Both first-time homebuyers and move-up buyers are largely absent from the housing market. Their share of home sales is much less than historic norms. Investors are carrying the market right now, and their numbers are projected to dwindle. With higher home prices, more move up buyers may enter the market, but higher prices will also be a headwind to first-time homebuyers who can’t afford higher prices. Lenders can force prices to go up by restricting inventory, but sales volumes will likely weaken because this recovery is not built on strong fundamentals.
A little help from his friends
The owner of today’s featured property is selling it in the face of a foreclosure proceeding. He bought it ages ago, and over the years, he put $2,500,000 in debt on the property from a variety of private parties. Apparently, he isn’t paying them back. On three occasions since 2007, he has been served with notices of default. The latest one was pushed to a notice of trustee sale. Given his $10M+ asking price and only $2.5M in debt, if he doesn’t sell it in time, he stands to lose a lot of equity.
[idx-listing mlsnumber=”S724190″ showpricehistory=”true”]
518 HARBOR ISLAND Dr Newport Beach, CA 92660
$10,428,000 …….. Asking Price
$975,000 ………. Purchase Price
2/2/1988 ………. Purchase Date
$9,453,000 ………. Gross Gain (Loss)
($834,240) ………… Commissions and Costs at 8%
$8,618,760 ………. Net Gain (Loss)
969.5% ………. Gross Percent Change
884.0% ………. Net Percent Change
9.5% ………… Annual Appreciation
Cost of Home Ownership
$10,428,000 …….. Asking Price
$2,085,600 ………… 20% Down Conventional
5.02% …………. Mortgage Interest Rate
30 ……………… Number of Years
$8,342,400 …….. Mortgage
$2,173,391 ………. Income Requirement
$44,886 ………… Monthly Mortgage Payment
$9,038 ………… Property Tax at 1.04%
$0 ………… Mello Roos & Special Taxes
$2,173 ………… Homeowners Insurance at 0.25%
$0 ………… Private Mortgage Insurance
$50 ………… Homeowners Association Fees
$56,146 ………. Monthly Cash Outlays
($5,442) ………. Tax Savings
($9,987) ………. Principal Amortization
$4,079 ………….. Opportunity Cost of Down Payment
$1,324 ………….. Maintenance and Replacement Reserves
$46,120 ………. Monthly Cost of Ownership
Cash Acquisition Demands
$105,780 ………… Furnishing and Move-In Costs at 1% + $1,500
$105,780 ………… Closing Costs at 1% + $1,500

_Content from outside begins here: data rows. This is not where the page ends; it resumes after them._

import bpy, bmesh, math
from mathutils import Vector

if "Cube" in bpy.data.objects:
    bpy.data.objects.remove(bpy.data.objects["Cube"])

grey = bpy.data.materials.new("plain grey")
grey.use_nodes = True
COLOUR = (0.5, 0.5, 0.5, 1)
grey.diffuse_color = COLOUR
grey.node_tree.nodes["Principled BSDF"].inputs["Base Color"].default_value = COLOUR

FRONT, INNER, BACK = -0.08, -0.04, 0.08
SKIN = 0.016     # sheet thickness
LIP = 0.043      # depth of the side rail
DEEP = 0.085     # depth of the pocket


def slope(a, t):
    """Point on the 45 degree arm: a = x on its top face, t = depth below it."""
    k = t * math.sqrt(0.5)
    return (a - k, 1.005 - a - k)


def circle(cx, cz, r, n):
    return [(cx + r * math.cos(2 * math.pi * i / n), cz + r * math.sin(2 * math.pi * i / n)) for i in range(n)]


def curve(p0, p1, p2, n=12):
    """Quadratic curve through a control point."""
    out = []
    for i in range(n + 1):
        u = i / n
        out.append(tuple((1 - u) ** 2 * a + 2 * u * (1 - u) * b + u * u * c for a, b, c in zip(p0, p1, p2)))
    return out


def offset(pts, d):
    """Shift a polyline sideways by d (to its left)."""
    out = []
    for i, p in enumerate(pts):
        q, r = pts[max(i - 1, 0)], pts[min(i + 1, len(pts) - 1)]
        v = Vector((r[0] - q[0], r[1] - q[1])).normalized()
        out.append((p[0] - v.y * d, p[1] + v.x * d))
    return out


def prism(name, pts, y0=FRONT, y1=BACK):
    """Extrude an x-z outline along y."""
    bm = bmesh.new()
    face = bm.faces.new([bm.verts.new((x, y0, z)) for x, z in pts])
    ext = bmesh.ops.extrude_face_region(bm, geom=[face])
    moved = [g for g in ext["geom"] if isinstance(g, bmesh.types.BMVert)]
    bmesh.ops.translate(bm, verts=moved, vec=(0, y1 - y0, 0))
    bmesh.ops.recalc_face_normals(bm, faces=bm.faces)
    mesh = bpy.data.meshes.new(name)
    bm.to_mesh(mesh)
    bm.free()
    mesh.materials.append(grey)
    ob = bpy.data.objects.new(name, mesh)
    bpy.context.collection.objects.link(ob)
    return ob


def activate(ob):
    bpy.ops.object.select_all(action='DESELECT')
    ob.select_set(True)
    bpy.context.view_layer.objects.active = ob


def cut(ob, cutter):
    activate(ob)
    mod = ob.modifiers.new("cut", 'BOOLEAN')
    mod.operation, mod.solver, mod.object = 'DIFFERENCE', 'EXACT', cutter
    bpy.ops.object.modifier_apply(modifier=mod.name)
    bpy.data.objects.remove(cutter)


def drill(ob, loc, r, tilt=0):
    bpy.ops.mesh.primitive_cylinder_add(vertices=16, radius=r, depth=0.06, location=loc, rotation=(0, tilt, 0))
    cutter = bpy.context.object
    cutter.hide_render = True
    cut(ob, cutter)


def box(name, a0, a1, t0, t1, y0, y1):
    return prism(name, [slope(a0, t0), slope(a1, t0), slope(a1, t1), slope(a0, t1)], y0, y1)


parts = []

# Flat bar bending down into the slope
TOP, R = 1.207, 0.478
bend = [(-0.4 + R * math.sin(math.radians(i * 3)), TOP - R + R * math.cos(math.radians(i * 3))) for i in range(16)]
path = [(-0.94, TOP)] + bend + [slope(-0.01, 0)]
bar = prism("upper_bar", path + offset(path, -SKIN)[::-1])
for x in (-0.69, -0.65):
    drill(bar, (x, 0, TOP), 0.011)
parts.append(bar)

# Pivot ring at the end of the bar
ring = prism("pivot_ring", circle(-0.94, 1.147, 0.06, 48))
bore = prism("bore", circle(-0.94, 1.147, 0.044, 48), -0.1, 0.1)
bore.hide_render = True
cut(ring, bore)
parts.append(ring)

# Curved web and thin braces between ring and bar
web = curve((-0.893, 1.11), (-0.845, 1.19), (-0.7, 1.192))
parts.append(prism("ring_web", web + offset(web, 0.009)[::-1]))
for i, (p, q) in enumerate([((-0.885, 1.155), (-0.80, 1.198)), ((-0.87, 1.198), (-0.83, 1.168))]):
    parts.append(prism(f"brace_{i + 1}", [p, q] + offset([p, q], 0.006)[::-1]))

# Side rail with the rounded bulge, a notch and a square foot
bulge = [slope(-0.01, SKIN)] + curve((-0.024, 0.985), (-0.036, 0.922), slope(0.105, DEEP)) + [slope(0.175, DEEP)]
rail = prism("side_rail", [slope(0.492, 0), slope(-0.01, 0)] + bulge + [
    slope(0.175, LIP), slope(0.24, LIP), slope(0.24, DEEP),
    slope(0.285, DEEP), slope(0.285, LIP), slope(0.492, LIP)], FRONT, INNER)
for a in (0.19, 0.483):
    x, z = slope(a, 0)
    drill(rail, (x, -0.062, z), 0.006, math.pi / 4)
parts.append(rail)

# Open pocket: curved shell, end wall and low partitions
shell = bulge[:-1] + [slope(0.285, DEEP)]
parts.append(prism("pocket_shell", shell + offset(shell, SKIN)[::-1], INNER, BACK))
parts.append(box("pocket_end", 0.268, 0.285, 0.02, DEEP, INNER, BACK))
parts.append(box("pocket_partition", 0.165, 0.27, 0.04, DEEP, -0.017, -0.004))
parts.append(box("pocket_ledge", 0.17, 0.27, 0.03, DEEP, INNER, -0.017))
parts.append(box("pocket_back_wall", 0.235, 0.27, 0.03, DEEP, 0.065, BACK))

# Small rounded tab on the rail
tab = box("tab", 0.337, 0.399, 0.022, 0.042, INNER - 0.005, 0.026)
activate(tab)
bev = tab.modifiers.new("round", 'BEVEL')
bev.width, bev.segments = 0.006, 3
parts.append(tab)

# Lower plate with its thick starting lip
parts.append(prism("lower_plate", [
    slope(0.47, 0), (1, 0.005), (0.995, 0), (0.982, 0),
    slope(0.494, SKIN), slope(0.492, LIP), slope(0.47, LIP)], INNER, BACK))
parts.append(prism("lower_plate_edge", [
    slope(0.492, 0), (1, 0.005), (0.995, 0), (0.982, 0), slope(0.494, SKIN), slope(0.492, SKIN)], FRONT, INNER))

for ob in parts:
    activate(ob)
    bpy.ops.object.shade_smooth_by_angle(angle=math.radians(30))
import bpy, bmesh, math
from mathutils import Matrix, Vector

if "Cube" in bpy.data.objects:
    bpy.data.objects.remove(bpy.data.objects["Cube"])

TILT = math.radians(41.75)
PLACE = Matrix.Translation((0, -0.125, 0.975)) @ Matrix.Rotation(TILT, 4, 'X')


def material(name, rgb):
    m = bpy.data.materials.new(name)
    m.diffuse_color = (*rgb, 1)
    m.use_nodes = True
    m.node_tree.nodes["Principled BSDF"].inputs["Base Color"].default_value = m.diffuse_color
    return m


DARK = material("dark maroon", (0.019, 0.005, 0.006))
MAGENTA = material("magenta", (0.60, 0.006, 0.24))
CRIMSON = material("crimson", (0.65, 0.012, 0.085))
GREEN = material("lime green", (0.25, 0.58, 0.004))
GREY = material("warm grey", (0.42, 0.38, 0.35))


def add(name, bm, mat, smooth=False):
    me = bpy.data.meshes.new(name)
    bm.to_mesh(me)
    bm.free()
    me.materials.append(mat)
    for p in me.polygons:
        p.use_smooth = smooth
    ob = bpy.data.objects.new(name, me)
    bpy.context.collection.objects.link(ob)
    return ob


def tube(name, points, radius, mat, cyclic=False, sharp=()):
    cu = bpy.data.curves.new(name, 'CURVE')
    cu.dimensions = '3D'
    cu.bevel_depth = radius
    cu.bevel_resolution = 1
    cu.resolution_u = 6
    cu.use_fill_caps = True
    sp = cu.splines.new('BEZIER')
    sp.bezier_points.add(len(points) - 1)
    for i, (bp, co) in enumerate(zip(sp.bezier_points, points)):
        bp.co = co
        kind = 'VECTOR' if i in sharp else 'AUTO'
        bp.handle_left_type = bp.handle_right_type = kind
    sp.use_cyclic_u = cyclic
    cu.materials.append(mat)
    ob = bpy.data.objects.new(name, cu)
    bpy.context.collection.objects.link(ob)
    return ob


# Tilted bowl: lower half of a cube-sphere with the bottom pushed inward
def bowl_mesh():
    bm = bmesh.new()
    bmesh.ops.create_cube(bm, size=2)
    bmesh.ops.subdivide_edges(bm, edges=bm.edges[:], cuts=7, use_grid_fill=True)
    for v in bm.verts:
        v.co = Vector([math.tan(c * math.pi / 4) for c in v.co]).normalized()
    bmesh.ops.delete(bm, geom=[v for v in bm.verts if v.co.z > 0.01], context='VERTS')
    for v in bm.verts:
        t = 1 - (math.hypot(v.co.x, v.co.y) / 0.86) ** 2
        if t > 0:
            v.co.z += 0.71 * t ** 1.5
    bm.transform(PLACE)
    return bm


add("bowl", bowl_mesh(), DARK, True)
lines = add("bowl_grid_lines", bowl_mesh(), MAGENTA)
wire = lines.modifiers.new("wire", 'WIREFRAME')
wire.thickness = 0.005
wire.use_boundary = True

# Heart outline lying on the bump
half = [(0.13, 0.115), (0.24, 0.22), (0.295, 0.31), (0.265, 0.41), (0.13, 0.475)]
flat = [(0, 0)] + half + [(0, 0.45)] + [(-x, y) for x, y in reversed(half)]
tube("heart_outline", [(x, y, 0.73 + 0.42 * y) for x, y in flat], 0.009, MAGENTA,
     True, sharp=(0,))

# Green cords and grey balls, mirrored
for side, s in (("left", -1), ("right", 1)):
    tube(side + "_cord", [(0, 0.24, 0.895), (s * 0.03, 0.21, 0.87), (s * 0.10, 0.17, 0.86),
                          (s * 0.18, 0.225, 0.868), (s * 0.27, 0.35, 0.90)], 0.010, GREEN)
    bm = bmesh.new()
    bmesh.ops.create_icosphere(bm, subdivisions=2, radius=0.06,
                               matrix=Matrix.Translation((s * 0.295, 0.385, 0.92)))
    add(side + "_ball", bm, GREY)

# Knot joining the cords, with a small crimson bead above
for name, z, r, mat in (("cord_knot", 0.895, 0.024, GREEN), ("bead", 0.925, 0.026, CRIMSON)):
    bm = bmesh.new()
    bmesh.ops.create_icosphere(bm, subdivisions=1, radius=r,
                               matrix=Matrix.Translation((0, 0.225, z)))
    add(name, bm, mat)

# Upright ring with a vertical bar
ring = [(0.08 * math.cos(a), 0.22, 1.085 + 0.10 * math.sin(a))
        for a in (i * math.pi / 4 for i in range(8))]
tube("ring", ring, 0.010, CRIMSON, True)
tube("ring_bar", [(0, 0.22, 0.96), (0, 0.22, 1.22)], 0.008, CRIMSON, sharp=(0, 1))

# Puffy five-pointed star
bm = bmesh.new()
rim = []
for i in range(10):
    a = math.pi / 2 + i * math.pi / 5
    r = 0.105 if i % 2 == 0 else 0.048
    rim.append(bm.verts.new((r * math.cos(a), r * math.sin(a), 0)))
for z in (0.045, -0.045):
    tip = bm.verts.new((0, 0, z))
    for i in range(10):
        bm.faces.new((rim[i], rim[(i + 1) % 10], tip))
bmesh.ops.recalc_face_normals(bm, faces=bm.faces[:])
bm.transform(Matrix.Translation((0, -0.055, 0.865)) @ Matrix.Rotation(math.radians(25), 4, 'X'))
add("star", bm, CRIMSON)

$83,424 ………… Interest Points at 1%
$2,085,600 ………… Down Payment
$2,380,584 ………. Total Cash Costs
$706,900 ………. Emergency Cash Reserves
$3,087,484 ………. Total Savings Needed